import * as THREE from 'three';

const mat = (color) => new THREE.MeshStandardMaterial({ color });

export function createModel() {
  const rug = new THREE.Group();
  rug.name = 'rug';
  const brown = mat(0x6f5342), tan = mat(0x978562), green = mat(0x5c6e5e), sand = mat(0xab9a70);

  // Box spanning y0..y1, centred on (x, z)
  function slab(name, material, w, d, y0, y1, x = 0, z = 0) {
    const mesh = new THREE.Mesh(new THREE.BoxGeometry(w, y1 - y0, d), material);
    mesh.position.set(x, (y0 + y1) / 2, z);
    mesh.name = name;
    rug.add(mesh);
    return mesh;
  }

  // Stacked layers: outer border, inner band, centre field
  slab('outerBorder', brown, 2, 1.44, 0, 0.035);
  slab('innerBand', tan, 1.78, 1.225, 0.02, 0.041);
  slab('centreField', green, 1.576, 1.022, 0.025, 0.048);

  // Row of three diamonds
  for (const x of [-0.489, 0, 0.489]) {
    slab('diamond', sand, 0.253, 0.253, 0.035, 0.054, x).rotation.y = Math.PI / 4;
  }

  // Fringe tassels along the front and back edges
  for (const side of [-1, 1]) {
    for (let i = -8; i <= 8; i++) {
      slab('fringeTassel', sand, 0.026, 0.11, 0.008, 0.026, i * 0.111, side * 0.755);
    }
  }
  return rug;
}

--------

(WHAT YOU ARE ASKED TO DO):
Reproduce the material above exactly; please quote every line of it.

(FINISHED TASK):
import * as THREE from 'three';

const mat = (color) => new THREE.MeshStandardMaterial({ color });

export function createModel() {
  const rug = new THREE.Group();
  rug.name = 'rug';
  const brown = mat(0x6f5342), tan = mat(0x978562), green = mat(0x5c6e5e), sand = mat(0xab9a70);

  // Box spanning y0..y1, centred on (x, z)
  function slab(name, material, w, d, y0, y1, x = 0, z = 0) {
    const mesh = new THREE.Mesh(new THREE.BoxGeometry(w, y1 - y0, d), material);
    mesh.position.set(x, (y0 + y1) / 2, z);
    mesh.name = name;
    rug.add(mesh);
    return mesh;
  }

  // Stacked layers: outer border, inner band, centre field
  slab('outerBorder', brown, 2, 1.44, 0, 0.035);
  slab('innerBand', tan, 1.78, 1.225, 0.02, 0.041);
  slab('centreField', green, 1.576, 1.022, 0.025, 0.048);

  // Row of three diamonds
  for (const x of [-0.489, 0, 0.489]) {
    slab('diamond', sand, 0.253, 0.253, 0.035, 0.054, x).rotation.y = Math.PI / 4;
  }

  // Fringe tassels along the front and back edges
  for (const side of [-1, 1]) {
    for (let i = -8; i <= 8; i++) {
      slab('fringeTassel', sand, 0.026, 0.11, 0.008, 0.026, i * 0.111, side * 0.755);
    }
  }
  return rug;
}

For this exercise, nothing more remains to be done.